At a Capitol Hill conference yesterday to discuss the findings of a new global study on biofuels, World Bank President Paul Wolfowitz spoke about the importance of expanding the large-scale production of these fuels—which include ethanol and biodiesel—in a world where 1.6 billion people lack access to basic energy supplies.
Biofuels such as ethanol and biodiesel can significantly reduce global dependence on oil, according to a new report by the Worldwatch Institute, released in collaboration with the German Agencies for Technical Cooperation (GTZ) and Renewable Resources (FNR).
In 2005, Brazil produced 16.5 billion liters of fuel ethanol (45.2 percent of the world's total) with the United States a close second at 16.2 billion liters, or 44.5 percent of the total. Ethanol provides roughly 40 percent of Brazil's non-diesel fuel and 2–3 percent of U.S. non-diesel fuel.

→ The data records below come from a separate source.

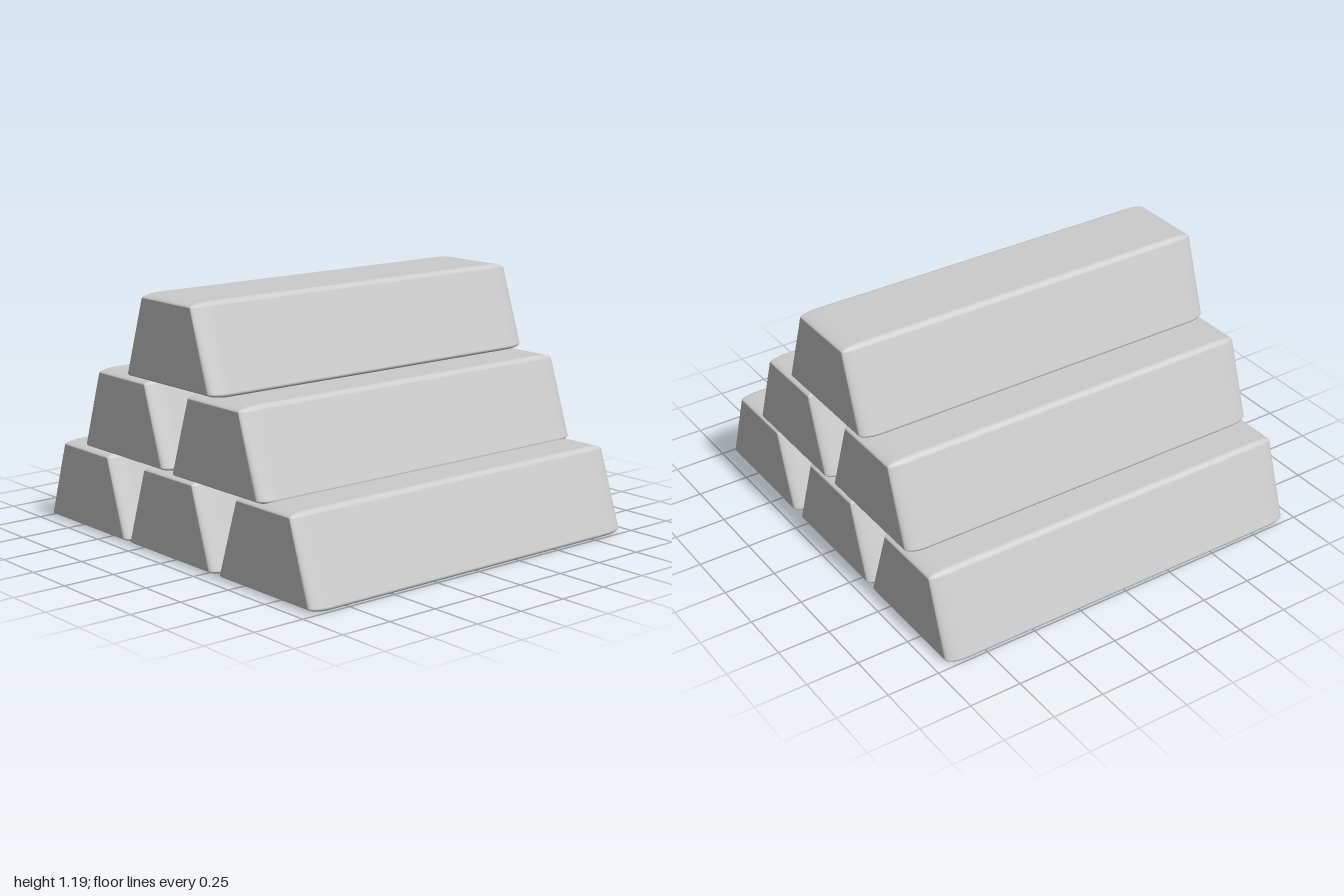
import * as THREE from 'three';
import { RoundedBoxGeometry } from 'three/addons/geometries/RoundedBoxGeometry.js';

const BOTTOM = 0.676, TOP = 0.38, HEIGHT = 0.4, LENGTH = 1.89;

// Rounded unit cube stretched into a bar whose width tapers towards the top
function barGeometry() {
  const geo = new RoundedBoxGeometry(1, 1, 1, 5, 0.055);
  const pos = geo.attributes.position, nor = geo.attributes.normal;
  const slope = TOP - BOTTOM;
  const n = new THREE.Vector3();
  for (let i = 0; i < pos.count; i++) {
    const x = pos.getX(i), y = pos.getY(i), z = pos.getZ(i);
    const w = BOTTOM + slope * (y + 0.5);
    // carry the smooth normals through the same taper
    n.fromBufferAttribute(nor, i);
    n.set(n.x / w, (n.y - n.x * x * slope / w) / HEIGHT, n.z / LENGTH).normalize();
    nor.setXYZ(i, n.x, n.y, n.z);
    pos.setXYZ(i, x * w, (y + 0.5) * HEIGHT, z * LENGTH);
  }
  return geo;
}

export function createModel() {
  const group = new THREE.Group();
  group.name = 'barStack';
  const geometry = barGeometry();
  const material = new THREE.MeshStandardMaterial({ color: 0xcccccc });

  // [name, x, y] of each bar, slightly uneven as stacked by hand
  const bars = [
    ['bottomRightBar', -0.667, 0],
    ['bottomMiddleBar', -0.011, 0],
    ['bottomLeftBar', 0.667, 0],
    ['middleRightBar', -0.357, 0.395],
    ['middleLeftBar', 0.33, 0.386],
    ['topBar', -0.002, 0.786],
  ];
  for (const [name, x, y] of bars) {
    const bar = new THREE.Mesh(geometry, material);
    bar.name = name;
    bar.position.set(x, y, 0);
    group.add(bar);
  }
  return group;
}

This year’s World Environment Day theme, “Deserts and Desertification,” celebrates the unique biological, ecological and cultural characteristics of the world’s dryland regions. Commemorated today by the United Nations Environment Programme (UNEP), the event also aims to raise awareness of the problems associated with desertification, or the degradation of dryland areas.
In recognition of the grave perils of increasing desertification, the United Nations has declared 2006 the International Year of Deserts and Desertification and the theme of World Environment Day on June 5, 2006 is, "Don't Desert Drylands!".

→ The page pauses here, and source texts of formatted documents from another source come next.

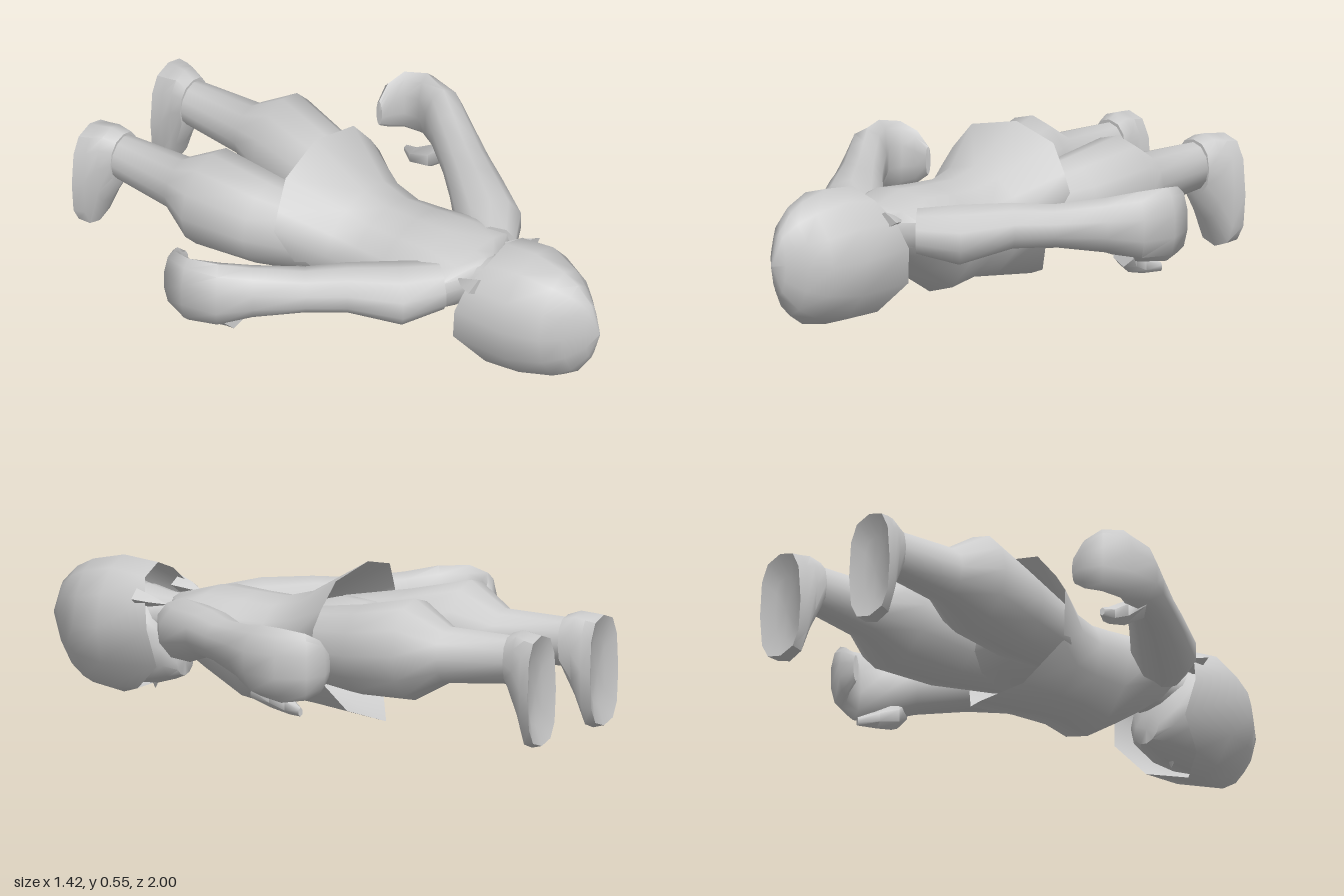
import * as THREE from 'three';
import { toCreasedNormals } from 'three/addons/utils/BufferGeometryUtils.js';

const V = (x, y, z) => new THREE.Vector3(x, y, z);
const material = new THREE.MeshStandardMaterial({ color: 0xcccccc, side: THREE.DoubleSide });
const power = (v, e) => Math.sign(v) * Math.abs(v) ** e;

// Cross-section facing along z: half width w about cx, separate top and bottom, widest at mid.
// An exponent e below 1 makes it squarer.
function ring(z, cx, w, top, bot, mid = (top + bot) / 2, e = 1, n = 12) {
  return Array.from({ length: n }, (_, j) => {
    const a = (j / n) * Math.PI * 2, c = power(Math.cos(a), e);
    return V(cx + w * power(Math.sin(a), e), mid + (c > 0 ? top - mid : mid - bot) * c, z);
  });
}

// Full ring from the points of its left half, listed from top to bottom
function mirroredRing(half) {
  const other = half.slice(1, -1).reverse().map(([x, y, z]) => [-x, y, z]);
  return [...half, ...other].map((p) => V(...p));
}

// Cross-sections along a path in the horizontal plane: [x, y, z, half width, half height]
function sweepRings(path, n = 10) {
  return path.map(([x, y, z, w, h], i) => {
    const a = path[Math.max(i - 1, 0)], b = path[Math.min(i + 1, path.length - 1)];
    const t = V(b[0] - a[0], 0, b[2] - a[2]).normalize();
    return Array.from({ length: n }, (_, j) => {
      const r = (j / n) * Math.PI * 2, s = w * Math.sin(r);
      return V(x - t.z * s, y + h * Math.cos(r), z + t.x * s);
    });
  });
}

const flip = (rings) => rings.map((r) => r.map((p) => V(-p.x, p.y, p.z)).reverse());

// Skin joining the rings, capped at the start and optionally at the end
function loft(name, rings, { end = true, crease = 1.0 } = {}) {
  const n = rings[0].length, pts = rings.flat(), index = [];
  for (let i = 0; i < rings.length - 1; i++) {
    for (let j = 0; j < n; j++) {
      const k = (j + 1) % n, a = i * n + j, b = i * n + k, c = a + n, d = b + n;
      index.push(a, b, c, b, d, c);
    }
  }
  const cap = (row, isStart) => {
    const centre = V(0, 0, 0);
    rings[row].forEach((p) => centre.addScaledVector(p, 1 / n));
    const m = pts.push(centre) - 1;
    for (let j = 0; j < n; j++) {
      const a = row * n + j, b = row * n + ((j + 1) % n);
      index.push(m, isStart ? b : a, isStart ? a : b);
    }
  };
  cap(0, true);
  if (end) cap(rings.length - 1, false);
  const g = new THREE.BufferGeometry().setFromPoints(pts);
  g.setIndex(index);
  const mesh = new THREE.Mesh(toCreasedNormals(g, crease), material);
  mesh.name = name;
  return mesh;
}

export function createModel() {
  const model = new THREE.Group();
  model.name = 'proneFigure';
  const pair = (name, rings, options) =>
    model.add(loft('left' + name, rings, options), loft('right' + name, flip(rings), options));

  // Tunic, flaring to a pointed hem at front and back
  const hem = mirroredRing([
    [0, 0.55, -0.21], [0.19, 0.51, -0.19], [0.26, 0.42, -0.17], [0.295, 0.36, -0.16],
    [0.235, 0.21, -0.11], [0.13, 0.055, -0.2], [0, 0.005, -0.28],
  ]);
  model.add(loft('tunic', [
    ring(0.54, 0, 0.04, 0.37, 0.27),
    ring(0.51, 0, 0.1, 0.38, 0.24),
    ring(0.47, 0, 0.215, 0.39, 0.21, 0.32),
    ring(0.36, 0, 0.22, 0.42, 0.13, 0.31),
    ring(0.22, 0, 0.21, 0.41, 0.035, 0.28),
    ring(0.1, 0, 0.2, 0.405, 0.055, 0.27),
    ring(0, 0, 0.215, 0.43, 0.045, 0.28),
    hem,
  ], { end: false }));

  // Pelvis under the tunic
  model.add(loft('pelvis', [
    ring(0.06, 0, 0.17, 0.38, 0.14),
    ring(-0.1, 0, 0.22, 0.42, 0.13),
    ring(-0.2, 0, 0.23, 0.41, 0.15),
    ring(-0.27, 0, 0.12, 0.33, 0.2),
  ]));

  // Legs: full thighs narrowing below the knee
  pair('Leg', [
    ring(-0.05, 0.12, 0.11, 0.4, 0.15),
    ring(-0.28, 0.165, 0.148, 0.435, 0.125),
    ring(-0.5, 0.198, 0.168, 0.48, 0.13),
    ring(-0.63, 0.195, 0.095, 0.395, 0.2),
    ring(-0.89, 0.195, 0.068, 0.385, 0.22),
  ]);

  // Boots with squared toes pointing down and a hollowed sole
  pair('Foot', [
    ring(-0.875, 0.195, 0.074, 0.395, 0.205, 0.3, 0.85),
    ring(-0.92, 0.205, 0.082, 0.41, 0.11, 0.28, 0.8),
    ring(-0.96, 0.215, 0.092, 0.405, 0.01, 0.22, 0.7),
    ring(-1, 0.22, 0.1, 0.4, 0.02, 0.2, 0.7),
    ring(-0.975, 0.22, 0.05, 0.32, 0.09, 0.2, 0.7),
  ], { crease: 0.8 });

  // Arms spread outward and back, ending in hands curled like mittens
  pair('Arm', sweepRings([
    [0.14, 0.31, 0.43, 0.09, 0.08],
    [0.25, 0.3, 0.34, 0.115, 0.105],
    [0.36, 0.325, 0.2, 0.095, 0.08],
    [0.45, 0.32, 0.09, 0.083, 0.075],
    [0.56, 0.315, -0.05, 0.075, 0.095],
    [0.63, 0.305, -0.14, 0.073, 0.122],
    [0.668, 0.302, -0.24, 0.045, 0.128],
    [0.645, 0.3, -0.32, 0.035, 0.115],
    [0.59, 0.295, -0.347, 0.026, 0.09],
    [0.54, 0.29, -0.347, 0.012, 0.05],
  ]));
  pair('Thumb', sweepRings([
    [0.61, 0.23, -0.09, 0.04, 0.06],
    [0.575, 0.18, -0.15, 0.038, 0.045],
    [0.575, 0.15, -0.22, 0.028, 0.032],
    [0.605, 0.135, -0.28, 0.01, 0.015],
  ], 6));

  // Neck
  model.add(loft('neck', [
    ring(0.64, 0, 0.12, 0.4, 0.2),
    ring(0.56, 0, 0.1, 0.38, 0.22),
    ring(0.45, 0, 0.1, 0.37, 0.22),
  ]));

  // Face and jaw set inside the hair
  model.add(loft('face', [
    ring(0.84, 0, 0.12, 0.38, 0.08),
    ring(0.7, 0, 0.165, 0.41, 0.055, 0.27),
    ring(0.6, 0, 0.16, 0.38, 0.06, 0.25),
    ring(0.53, 0, 0.115, 0.3, 0.08, 0.2),
    ring(0.495, 0, 0.06, 0.2, 0.095),
  ]));
  const nose = new THREE.Mesh(new THREE.ConeGeometry(0.03, 0.06, 4), material);
  nose.name = 'nose';
  nose.rotation.x = Math.PI;
  nose.position.set(0, 0.07, 0.61);
  model.add(nose);

  // Hair: a pointed shell with a ragged rim, cut back over the brow
  const rim = mirroredRing([
    [0, 0.475, 0.6], [0.1, 0.44, 0.595], [0.165, 0.37, 0.56], [0.2, 0.28, 0.535],
    [0.175, 0.15, 0.51], [0.125, 0.06, 0.61], [0, 0.03, 0.69],
  ]);
  model.add(loft('hair', [
    ring(1, 0, 0.004, 0.275, 0.265),
    ring(0.965, 0, 0.033, 0.38, 0.16),
    ring(0.91, 0, 0.09, 0.435, 0.08, 0.26, 1.1),
    ring(0.85, 0, 0.145, 0.465, 0.04, 0.26, 1.1),
    ring(0.73, 0, 0.195, 0.49, 0.018, 0.27),
    rim,
  ], { end: false }));

  // Small locks at the nape
  pair('Lock', sweepRings([
    [0.15, 0.38, 0.6, 0.05, 0.03],
    [0.145, 0.37, 0.55, 0.03, 0.02],
    [0.13, 0.36, 0.5, 0.003, 0.003],
  ], 4));

  return model;
}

Few fledgling nongovernmental organizations can claim the kind of success that Beijing-based Global Environmental Institute (GEI) has enjoyed: an operating budget of half a million dollars, a board comprised of internationally prominent environmental professionals, an impressive portfolio of projects, and even a spin-off organization.